1. Introduction

The trim-loss or cutting stock problem (CSP) is an important applied optimization problem. CSP assumes a given a number of standard sizes of large objects, and customer demands for different quantities of smaller pieces. A CSP solution specifies the number of smaller pieces cut from each large standard-size object. Of course, many smaller-piece cut combinations may not consume the full size of the larger objects, resulting in smaller, unused remainders called trim loss. The main objective of CSP is to minimize the total trim loss (wasted material) left over after cutting all larger objects necessary to satisfy customer orders. In general, optimum solutions are difficult for practical, industrial-size CSP problems. According to Garey and Johnson (1979), CSP is a complex, NP-complete optimization problem. Therefore, heuristic techniques are usually used to solve real-world, applied trim-loss problems.

Cutting stock problems (CSP) are classified according to several criteria, but mainly according to the dimension of the problem. One-dimensional problems (1D-CSP) involve one-dimensional (i.e., length) cut decisions, as in the cutting of paper, fabric, and cable rolls that have the same width. Two-dimensional problems (2D-CSP) involve two-dimensional (i.e., length and width) cut decisions, as in the cutting of wood and glass. Three-dimensional problems (3D-CSP) have very limited applications in industry and in the literature. However, there are few recent exceptions, such as the 3-D knapsack problem considered by Baldi et al. (2012). This paper is concerned with a bi-objective one-dimensional cutting stock problem (1D-CSP).

Dyckhoff (1990) presents a four-criterion typology of cutting and packing problems, considering them as two types of “geometric combinatorics” problems related by material-space duality. Wäscher et al. (2007) enhance Dyckhoff’s classification and propose a five-criterion typology. According to the four-criterion topology of Dyckhoff (1990), the 1D-CSP problem considered in this paper can be classified as a classical cutting stock problem denoted by (1/V/I/R). Here, (1) denotes 1 dimension, (V) indicates all small items must be cut from a selection of large objects, (I) denotes identical (single) size of large objects, and (R) denotes many small items of the same shape. However, the classical cutting stock problem has a single objective (minimizing trim loss), while our problem has two objectives.

One-dimensional problems (1D-CSP) models may consider either a single given size or a few given standard sizes for all available large objects. Most previous 1D-CSP models focus on only minimizing the total trim loss quantity. This paper presents a bi-objective 1D-CSP model with one given large-object size, where the primary objective is to minimize the total amount of trim loss. The second objective is to minimize the number of partially cut large objects. Minimizing the number of partially cut large objects is a real-life objective for many companies, because partially cut objects are generally more difficult to reuse or cut again. Moreover, partially cut stocks are not as easy or profitable to sell as uncut objects.
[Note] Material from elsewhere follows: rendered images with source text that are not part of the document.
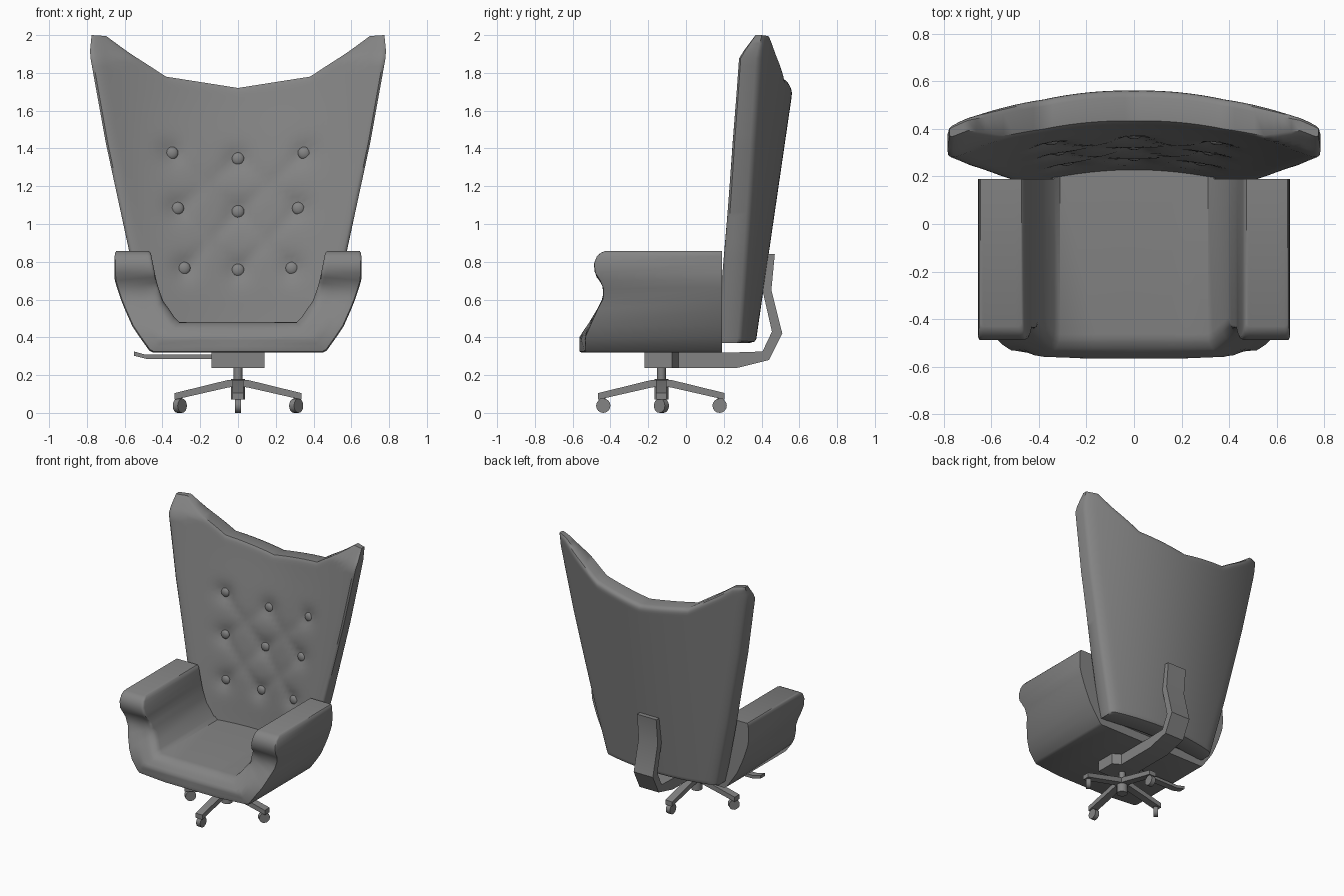
import bpy, bmesh, math
from mathutils import Vector, Matrix
from mathutils.geometry import intersect_point_line

if "Cube" in bpy.data.objects:
    bpy.data.objects.remove(bpy.data.objects["Cube"])

grey = bpy.data.materials.new("grey")
grey.diffuse_color = (0.23, 0.23, 0.23, 1)
grey.use_nodes = True
grey.node_tree.nodes["Principled BSDF"].inputs["Base Color"].default_value = grey.diffuse_color


def finish(name, bm, angle=40):
    bmesh.ops.recalc_face_normals(bm, faces=bm.faces)
    me = bpy.data.meshes.new(name)
    bm.to_mesh(me)
    bm.free()
    me.materials.append(grey)
    ob = bpy.data.objects.new(name, me)
    bpy.context.collection.objects.link(ob)
    bpy.ops.object.select_all(action='DESELECT')
    ob.select_set(True)
    bpy.context.view_layer.objects.active = ob
    bpy.ops.object.shade_smooth_by_angle(angle=math.radians(angle))
    return ob


def interp(table, x):
    """Piecewise linear lookup in a list of (x, y)."""
    if x <= table[0][0]:
        return table[0][1]
    for (a, p), (b, q) in zip(table, table[1:]):
        if x <= b:
            return p + (q - p) * (x - a) / (b - a)
    return table[-1][1]


def rounding(d, r):
    """0 on the rim, rising along a quarter circle to 1 at distance r."""
    k = 1 - min(max(d / r, 0), 1)
    return math.sqrt(1 - k * k)


def slab(name, front, back, angle=40):
    """Closed solid from two matching point grids joined around the rim."""
    bm = bmesh.new()
    n, m = len(front), len(front[0])
    F, B = [[[bm.verts.new(p) for p in row] for row in g] for g in (front, back)]
    for g in (F, B):
        for i in range(n - 1):
            for j in range(m - 1):
                bm.faces.new((g[i][j], g[i + 1][j], g[i + 1][j + 1], g[i][j + 1]))
    rim = ([(i, 0) for i in range(n)] + [(n - 1, j) for j in range(1, m)]
           + [(i, m - 1) for i in range(n - 2, -1, -1)] + [(0, j) for j in range(m - 2, 0, -1)])
    for (a, b), (c, d) in zip(rim, rim[1:] + rim[:1]):
        bm.faces.new((F[a][b], F[c][d], B[c][d], B[a][b]))
    return finish(name, bm, angle)


def prism(name, pts, axis, lo, hi):
    """Extrude an outline along an axis; points give the other two coordinates in order."""
    place = {'x': lambda p, q, t: (t, p, q), 'y': lambda p, q, t: (p, t, q), 'z': lambda p, q, t: (p, q, t)}[axis]
    bm = bmesh.new()
    ends = [[bm.verts.new(place(p, q, t)) for p, q in pts] for t in (lo, hi)]
    bm.faces.new(ends[0])
    bm.faces.new(ends[1])
    k = len(pts)
    for i in range(k):
        j = (i + 1) % k
        bm.faces.new((ends[0][i], ends[0][j], ends[1][j], ends[1][i]))
    return finish(name, bm, 20)


def cylinder(name, centre, r, depth, rot=Matrix(), n=16):
    bm = bmesh.new()
    bmesh.ops.create_cone(bm, cap_ends=True, segments=n, radius1=r, radius2=r, depth=depth,
                          matrix=Matrix.Translation(centre) @ rot)
    return finish(name, bm)


# Backrest: curved winged slab with tufted front
WIDTH = [(.37, .46), (.85, .575), (1.43, .70), (1.9, .785), (2.0, .775)]
TOP = [(0, 1.72), (.5, 1.78), (.9, 1.995), (1, 2.0)]
columns = [(.35, 1.375), (.32, 1.082), (.285, .765)]
middle = [(0, 1.345), (0, 1.065), (0, .755)]
buttons = middle + [(s * x, z) for x, z in columns for s in (-1, 1)]
creases = []
for i in range(3):
    for j in (i - 1, i + 1):
        if 0 <= j < 3:
            for s in (-1, 1):
                creases.append((Vector((s * columns[i][0], columns[i][1], 0)), Vector((*middle[j], 0))))


def front_y(x, z):
    y = .155 + .157 * z - .305 * x * x + max(0, z - 1.88) * .6
    dimple = max(math.exp(-((x - a) ** 2 + (z - b) ** 2) / .0045) for a, b in buttons)
    p = Vector((x, z, 0))
    fold = 0
    for a, b in creases:
        q, t = intersect_point_line(p, a, b)
        q = a.lerp(b, min(max(t, 0), 1))
        fold = max(fold, math.exp(-(p - q).length_squared / .0009))
    pad = math.exp(-(x / .42) ** 4 - ((z - 1.07) / .5) ** 4)
    return y + .022 * dimple + .008 * fold - .02 * pad


def back_y(x, z):
    return .315 + .146 * z - .32 * x * x


us = sorted({s * v for s in (-1, 1) for v in [i / 20 for i in range(20)] + [.925, .97, .985, 1]})
vs = [0, .006, .015] + [i / 40 for i in range(1, 39)] + [.962, .974, .984, .993, 1]
front, back = [], []
for u in us:
    f_row, b_row = [], []
    for v in vs:
        top = interp(TOP, abs(u))
        z = .37 + v * (top - .37)
        w = interp(WIDTH, z)
        x = u * w
        side = min(rounding(w - abs(x), .07), rounding(z - .37, .02))
        lip = rounding(top - z, .045)
        f, b = front_y(x, z), back_y(x, z)
        half = (b - f) / 2
        # the top edge is crisp in front and rolled over behind
        f_row.append((x, f + half * max(.4 * (1 - side), .12 * (1 - lip)), z))
        b_row.append((x, b - half * max(.4 * (1 - side), .5 * (1 - lip)), z))
    front.append(f_row)
    back.append(b_row)
slab("backrest", front, back)

# Tufting buttons
for x, z in buttons:
    bm = bmesh.new()
    bmesh.ops.create_uvsphere(bm, u_segments=16, v_segments=8, radius=.034)
    bmesh.ops.transform(bm, verts=bm.verts, matrix=Matrix.Translation((x, front_y(x, z) - .003, z))
                        @ Matrix.Diagonal((1, .55, 1, 1)))
    finish("button", bm, 60)

# Seat and arms: U-shaped section, paired (outer x, outer z, inner x, inner z)
SECTION = [(0, .32, 0, .481), (.22, .32, .16, .481), (.45, .32, .31, .481), (.47, .33, .335, .505),
           (.52, .40, .365, .55), (.56, .46, .395, .59), (.60, .55, .41, .63), (.62, .60, .42, .66),
           (.64, .66, .429, .69), (.652, .70, .436, .72), (.655, .74, .442, .75), (.655, .79, .45, .79),
           (.653, .83, .458, .83), (.651, .848, .462, .846), (.644, .857, .472, .857)]
NOSE = [(.32, -.565), (.40, -.565), (.595, -.44), (.65, -.437), (.69, -.445), (.72, -.475),
        (.77, -.49), (.81, -.485), (.84, -.465), (.857, -.43)]
ts = [0, .03, .08] + [i / 10 for i in range(2, 9)] + [.85, .9, .95, .98, 1]
section = [(-a, b, -c, d) for a, b, c, d in SECTION[:0:-1]] + SECTION
front, back = [], []
for ox, oz, ix, iz in section:
    thick = math.hypot(ox - ix, oz - iz)
    f_row, b_row = [], []
    for t in ts:
        x, z = ox + (ix - ox) * t, oz + (iz - oz) * t
        r = .05 if iz < .6 else .015
        y = interp(NOSE, z) + .012 * (1 - rounding(t * thick, .012))
        y += r * (1 - rounding((1 - t) * thick, r))
        # front corners swept back low down
        y += .25 * max(0, abs(x) - .34) * min(1, max(0, (.52 - z) / .17))
        f_row.append((x, y, z))
        b_row.append((x, .24 if abs(x) < .32 and .4 < z < .5 else .19, z))
    front.append(f_row)
    back.append(b_row)
slab("seat_and_arms", front, back)

# Tilt mechanism, back support bar and lever
prism("mechanism_box", [(-.14, -.22), (.14, -.22), (.14, -.075), (.08, -.04), (-.08, -.04), (-.14, -.075)],
      'z', .238, .33)
prism("support_bar", [(-.06, .238), (.27, .238), (.44, .28), (.51, .42), (.452, .65), (.47, .84),
                      (.43, .84), (.405, .65), (.455, .43), (.405, .325), (.25, .32), (-.06, .32)],
      'x', -.08, .08)
prism("lever", [(-.13, .285), (-.48, .285), (-.55, .302), (-.55, .325), (-.49, .308), (-.13, .308)],
      'y', -.155, -.105)

# Column, hub, four legs and casters
HUB = Vector((0, -.13, 0))
cylinder("column", HUB + Vector((0, 0, .21)), .023, .1)
cylinder("hub", HUB + Vector((0, 0, .125)), .038, .11)
for k in range(4):
    turn = Matrix.Translation(HUB) @ Matrix.Rotation(k * math.pi / 2, 4, 'Z')
    leg = prism("leg", [(.0, .14), (.05, .135), (.335, .07), (.335, .105), (.05, .175), (0, .175)],
                'y', -.028, .028)
    leg.data.transform(turn)
    swivel = Matrix.Rotation(math.radians(50 if k % 2 == 0 else 0), 4, 'Z')
    wheel_turn = Matrix.Rotation(k * math.pi / 2, 4, 'Z') @ swivel @ Matrix.Rotation(math.pi / 2, 4, 'X')
    centre = turn @ Vector((.308, 0, .038))
    cylinder("caster_wheel", centre, .038, .034, wheel_turn)
    cylinder("caster_stem", centre + Vector((0, 0, .035)), .012, .04, n=8)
An integer linear programming (ILP) model of the problem is formulated to determine the optimum number of used large objects, and the cutting pattern for each large object. As the optimum solution of this ILP model is difficult to obtain, a two-stage heuristic least-loss algorithm (LLA) is developed to solve the problem effectively and efficiently. In the first stage, a decreasing order of size is used to assign small items to cutting patterns in order to minimize trim loss. If the solution does not satisfy a specific performance criterion, then a second stage is required in which a different initial order of small items is used. The algorithm is effectively applied to a real-life industrial cutting-stock problem. Moreover, numerical comparisons on benchmark problems are carried out, demonstrating the superior performance of the proposed algorithm.

Complete Article List

Search this Journal:
Volume 10: 1 Issue (2024): Forthcoming, Available for Pre-Order
Volume 9: 1 Issue (2023)
Volume 8: 1 Issue (2021)
Volume 7: 1 Issue (2020)
Volume 6: 2 Issues (2019)
Volume 5: 2 Issues (2018)
Volume 4: 2 Issues (2017)
Volume 3: 2 Issues (2016)
Volume 2: 2 Issues (2014)
Volume 1: 2 Issues (2012)
View Complete Journal Contents Listing